═══ DATA UNDER STUDY ═══

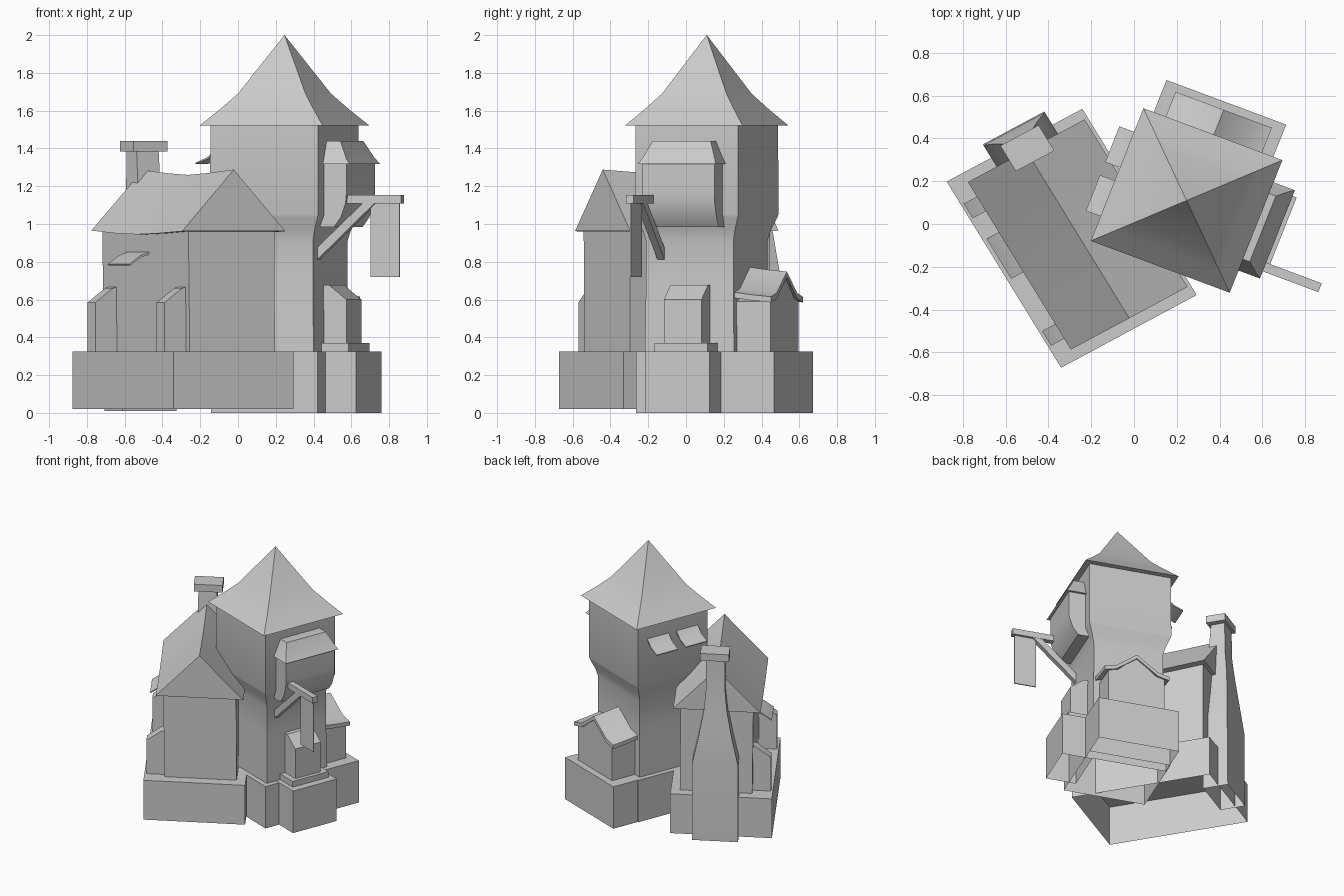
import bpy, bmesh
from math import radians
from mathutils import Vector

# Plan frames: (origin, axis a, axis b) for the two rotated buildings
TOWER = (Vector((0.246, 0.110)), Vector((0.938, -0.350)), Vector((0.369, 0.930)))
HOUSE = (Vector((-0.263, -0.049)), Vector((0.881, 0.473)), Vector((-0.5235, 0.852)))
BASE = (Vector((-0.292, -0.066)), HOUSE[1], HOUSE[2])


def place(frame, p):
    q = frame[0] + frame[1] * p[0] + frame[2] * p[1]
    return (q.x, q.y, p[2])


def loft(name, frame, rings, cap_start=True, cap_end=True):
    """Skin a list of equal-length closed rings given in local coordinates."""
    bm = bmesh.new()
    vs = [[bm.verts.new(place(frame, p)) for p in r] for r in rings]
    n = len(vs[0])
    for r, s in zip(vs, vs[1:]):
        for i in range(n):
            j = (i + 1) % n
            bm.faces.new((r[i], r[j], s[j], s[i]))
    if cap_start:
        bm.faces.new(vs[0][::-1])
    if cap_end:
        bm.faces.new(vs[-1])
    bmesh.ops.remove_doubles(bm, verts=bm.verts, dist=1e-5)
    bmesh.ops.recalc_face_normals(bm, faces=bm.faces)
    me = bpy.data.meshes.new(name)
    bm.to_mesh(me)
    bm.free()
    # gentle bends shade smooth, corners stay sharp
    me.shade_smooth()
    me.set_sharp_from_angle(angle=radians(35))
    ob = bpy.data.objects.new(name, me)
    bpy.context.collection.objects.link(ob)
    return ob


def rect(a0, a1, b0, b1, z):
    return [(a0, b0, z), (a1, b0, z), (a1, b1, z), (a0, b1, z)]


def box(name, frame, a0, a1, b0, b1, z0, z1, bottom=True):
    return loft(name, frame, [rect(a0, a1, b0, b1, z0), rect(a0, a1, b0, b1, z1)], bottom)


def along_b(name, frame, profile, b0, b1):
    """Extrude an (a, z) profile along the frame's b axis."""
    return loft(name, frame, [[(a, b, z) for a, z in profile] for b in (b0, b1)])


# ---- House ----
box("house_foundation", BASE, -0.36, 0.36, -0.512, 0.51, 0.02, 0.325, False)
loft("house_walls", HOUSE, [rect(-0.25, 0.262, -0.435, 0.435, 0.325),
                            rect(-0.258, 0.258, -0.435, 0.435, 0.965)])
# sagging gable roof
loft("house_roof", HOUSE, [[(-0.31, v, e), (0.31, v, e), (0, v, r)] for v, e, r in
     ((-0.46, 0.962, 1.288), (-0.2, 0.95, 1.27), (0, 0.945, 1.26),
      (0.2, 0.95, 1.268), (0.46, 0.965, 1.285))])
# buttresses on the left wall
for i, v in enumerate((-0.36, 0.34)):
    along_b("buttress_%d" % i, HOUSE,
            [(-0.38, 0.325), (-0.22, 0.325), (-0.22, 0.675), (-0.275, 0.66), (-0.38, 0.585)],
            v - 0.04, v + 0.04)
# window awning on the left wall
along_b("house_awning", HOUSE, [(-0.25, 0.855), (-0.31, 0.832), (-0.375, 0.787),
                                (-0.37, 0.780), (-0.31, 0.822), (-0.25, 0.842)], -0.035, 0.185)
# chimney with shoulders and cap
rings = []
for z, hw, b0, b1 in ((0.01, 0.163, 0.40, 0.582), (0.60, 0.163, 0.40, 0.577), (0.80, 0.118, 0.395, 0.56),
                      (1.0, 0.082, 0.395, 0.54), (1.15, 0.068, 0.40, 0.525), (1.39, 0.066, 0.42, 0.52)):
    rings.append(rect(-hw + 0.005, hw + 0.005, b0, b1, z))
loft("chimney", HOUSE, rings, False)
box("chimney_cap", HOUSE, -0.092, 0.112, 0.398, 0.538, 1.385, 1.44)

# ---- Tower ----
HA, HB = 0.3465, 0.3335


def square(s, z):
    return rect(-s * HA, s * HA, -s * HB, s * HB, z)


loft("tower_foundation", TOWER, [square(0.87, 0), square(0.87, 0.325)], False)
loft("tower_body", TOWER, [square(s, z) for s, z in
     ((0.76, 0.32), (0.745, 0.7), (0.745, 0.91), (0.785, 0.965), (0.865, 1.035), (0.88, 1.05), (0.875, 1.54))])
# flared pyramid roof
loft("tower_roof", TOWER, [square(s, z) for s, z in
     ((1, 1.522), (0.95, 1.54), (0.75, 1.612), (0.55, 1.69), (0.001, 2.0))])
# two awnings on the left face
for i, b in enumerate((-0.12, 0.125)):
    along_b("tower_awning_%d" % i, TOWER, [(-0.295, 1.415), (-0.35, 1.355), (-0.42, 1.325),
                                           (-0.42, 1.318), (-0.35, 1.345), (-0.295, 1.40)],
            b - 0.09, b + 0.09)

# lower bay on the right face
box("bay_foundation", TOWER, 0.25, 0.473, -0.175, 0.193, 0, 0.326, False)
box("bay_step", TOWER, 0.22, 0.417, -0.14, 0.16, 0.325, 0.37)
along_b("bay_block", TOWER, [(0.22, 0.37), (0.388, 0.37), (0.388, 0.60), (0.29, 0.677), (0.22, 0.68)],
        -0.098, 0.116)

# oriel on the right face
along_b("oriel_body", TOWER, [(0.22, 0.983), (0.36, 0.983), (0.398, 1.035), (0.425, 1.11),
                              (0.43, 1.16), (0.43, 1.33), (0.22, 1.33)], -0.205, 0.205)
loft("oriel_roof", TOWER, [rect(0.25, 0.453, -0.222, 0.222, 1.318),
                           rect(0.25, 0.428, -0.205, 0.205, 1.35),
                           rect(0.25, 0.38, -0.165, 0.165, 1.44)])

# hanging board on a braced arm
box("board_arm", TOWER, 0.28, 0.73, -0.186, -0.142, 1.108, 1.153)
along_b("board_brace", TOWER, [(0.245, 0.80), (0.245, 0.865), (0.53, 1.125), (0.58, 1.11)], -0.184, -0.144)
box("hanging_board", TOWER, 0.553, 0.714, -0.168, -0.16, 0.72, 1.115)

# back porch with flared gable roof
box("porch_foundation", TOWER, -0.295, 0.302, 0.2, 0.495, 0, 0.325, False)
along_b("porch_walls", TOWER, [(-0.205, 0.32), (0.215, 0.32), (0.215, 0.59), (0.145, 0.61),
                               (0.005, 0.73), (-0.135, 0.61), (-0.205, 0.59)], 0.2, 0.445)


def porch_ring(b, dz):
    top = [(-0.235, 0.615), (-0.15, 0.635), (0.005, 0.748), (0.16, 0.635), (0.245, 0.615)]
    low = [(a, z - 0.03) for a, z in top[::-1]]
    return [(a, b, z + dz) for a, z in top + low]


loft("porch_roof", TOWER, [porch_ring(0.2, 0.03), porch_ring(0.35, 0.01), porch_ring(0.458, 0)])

═══

# WHAT IS EXPECTED:
Exact reproduction of the entries above is required, with pictures excluded.

# TASK OUTPUT:
import bpy, bmesh
from math import radians
from mathutils import Vector

# Plan frames: (origin, axis a, axis b) for the two rotated buildings
TOWER = (Vector((0.246, 0.110)), Vector((0.938, -0.350)), Vector((0.369, 0.930)))
HOUSE = (Vector((-0.263, -0.049)), Vector((0.881, 0.473)), Vector((-0.5235, 0.852)))
BASE = (Vector((-0.292, -0.066)), HOUSE[1], HOUSE[2])


def place(frame, p):
    q = frame[0] + frame[1] * p[0] + frame[2] * p[1]
    return (q.x, q.y, p[2])


def loft(name, frame, rings, cap_start=True, cap_end=True):
    """Skin a list of equal-length closed rings given in local coordinates."""
    bm = bmesh.new()
    vs = [[bm.verts.new(place(frame, p)) for p in r] for r in rings]
    n = len(vs[0])
    for r, s in zip(vs, vs[1:]):
        for i in range(n):
            j = (i + 1) % n
            bm.faces.new((r[i], r[j], s[j], s[i]))
    if cap_start:
        bm.faces.new(vs[0][::-1])
    if cap_end:
        bm.faces.new(vs[-1])
    bmesh.ops.remove_doubles(bm, verts=bm.verts, dist=1e-5)
    bmesh.ops.recalc_face_normals(bm, faces=bm.faces)
    me = bpy.data.meshes.new(name)
    bm.to_mesh(me)
    bm.free()
    # gentle bends shade smooth, corners stay sharp
    me.shade_smooth()
    me.set_sharp_from_angle(angle=radians(35))
    ob = bpy.data.objects.new(name, me)
    bpy.context.collection.objects.link(ob)
    return ob


def rect(a0, a1, b0, b1, z):
    return [(a0, b0, z), (a1, b0, z), (a1, b1, z), (a0, b1, z)]


def box(name, frame, a0, a1, b0, b1, z0, z1, bottom=True):
    return loft(name, frame, [rect(a0, a1, b0, b1, z0), rect(a0, a1, b0, b1, z1)], bottom)


def along_b(name, frame, profile, b0, b1):
    """Extrude an (a, z) profile along the frame's b axis."""
    return loft(name, frame, [[(a, b, z) for a, z in profile] for b in (b0, b1)])


# ---- House ----
box("house_foundation", BASE, -0.36, 0.36, -0.512, 0.51, 0.02, 0.325, False)
loft("house_walls", HOUSE, [rect(-0.25, 0.262, -0.435, 0.435, 0.325),
                            rect(-0.258, 0.258, -0.435, 0.435, 0.965)])
# sagging gable roof
loft("house_roof", HOUSE, [[(-0.31, v, e), (0.31, v, e), (0, v, r)] for v, e, r in
     ((-0.46, 0.962, 1.288), (-0.2, 0.95, 1.27), (0, 0.945, 1.26),
      (0.2, 0.95, 1.268), (0.46, 0.965, 1.285))])
# buttresses on the left wall
for i, v in enumerate((-0.36, 0.34)):
    along_b("buttress_%d" % i, HOUSE,
            [(-0.38, 0.325), (-0.22, 0.325), (-0.22, 0.675), (-0.275, 0.66), (-0.38, 0.585)],
            v - 0.04, v + 0.04)
# window awning on the left wall
along_b("house_awning", HOUSE, [(-0.25, 0.855), (-0.31, 0.832), (-0.375, 0.787),
                                (-0.37, 0.780), (-0.31, 0.822), (-0.25, 0.842)], -0.035, 0.185)
# chimney with shoulders and cap
rings = []
for z, hw, b0, b1 in ((0.01, 0.163, 0.40, 0.582), (0.60, 0.163, 0.40, 0.577), (0.80, 0.118, 0.395, 0.56),
                      (1.0, 0.082, 0.395, 0.54), (1.15, 0.068, 0.40, 0.525), (1.39, 0.066, 0.42, 0.52)):
    rings.append(rect(-hw + 0.005, hw + 0.005, b0, b1, z))
loft("chimney", HOUSE, rings, False)
box("chimney_cap", HOUSE, -0.092, 0.112, 0.398, 0.538, 1.385, 1.44)

# ---- Tower ----
HA, HB = 0.3465, 0.3335


def square(s, z):
    return rect(-s * HA, s * HA, -s * HB, s * HB, z)


loft("tower_foundation", TOWER, [square(0.87, 0), square(0.87, 0.325)], False)
loft("tower_body", TOWER, [square(s, z) for s, z in
     ((0.76, 0.32), (0.745, 0.7), (0.745, 0.91), (0.785, 0.965), (0.865, 1.035), (0.88, 1.05), (0.875, 1.54))])
# flared pyramid roof
loft("tower_roof", TOWER, [square(s, z) for s, z in
     ((1, 1.522), (0.95, 1.54), (0.75, 1.612), (0.55, 1.69), (0.001, 2.0))])
# two awnings on the left face
for i, b in enumerate((-0.12, 0.125)):
    along_b("tower_awning_%d" % i, TOWER, [(-0.295, 1.415), (-0.35, 1.355), (-0.42, 1.325),
                                           (-0.42, 1.318), (-0.35, 1.345), (-0.295, 1.40)],
            b - 0.09, b + 0.09)

# lower bay on the right face
box("bay_foundation", TOWER, 0.25, 0.473, -0.175, 0.193, 0, 0.326, False)
box("bay_step", TOWER, 0.22, 0.417, -0.14, 0.16, 0.325, 0.37)
along_b("bay_block", TOWER, [(0.22, 0.37), (0.388, 0.37), (0.388, 0.60), (0.29, 0.677), (0.22, 0.68)],
        -0.098, 0.116)

# oriel on the right face
along_b("oriel_body", TOWER, [(0.22, 0.983), (0.36, 0.983), (0.398, 1.035), (0.425, 1.11),
                              (0.43, 1.16), (0.43, 1.33), (0.22, 1.33)], -0.205, 0.205)
loft("oriel_roof", TOWER, [rect(0.25, 0.453, -0.222, 0.222, 1.318),
                           rect(0.25, 0.428, -0.205, 0.205, 1.35),
                           rect(0.25, 0.38, -0.165, 0.165, 1.44)])

# hanging board on a braced arm
box("board_arm", TOWER, 0.28, 0.73, -0.186, -0.142, 1.108, 1.153)
along_b("board_brace", TOWER, [(0.245, 0.80), (0.245, 0.865), (0.53, 1.125), (0.58, 1.11)], -0.184, -0.144)
box("hanging_board", TOWER, 0.553, 0.714, -0.168, -0.16, 0.72, 1.115)

# back porch with flared gable roof
box("porch_foundation", TOWER, -0.295, 0.302, 0.2, 0.495, 0, 0.325, False)
along_b("porch_walls", TOWER, [(-0.205, 0.32), (0.215, 0.32), (0.215, 0.59), (0.145, 0.61),
                               (0.005, 0.73), (-0.135, 0.61), (-0.205, 0.59)], 0.2, 0.445)


def porch_ring(b, dz):
    top = [(-0.235, 0.615), (-0.15, 0.635), (0.005, 0.748), (0.16, 0.635), (0.245, 0.615)]
    low = [(a, z - 0.03) for a, z in top[::-1]]
    return [(a, b, z + dz) for a, z in top + low]


loft("porch_roof", TOWER, [porch_ring(0.2, 0.03), porch_ring(0.35, 0.01), porch_ring(0.458, 0)])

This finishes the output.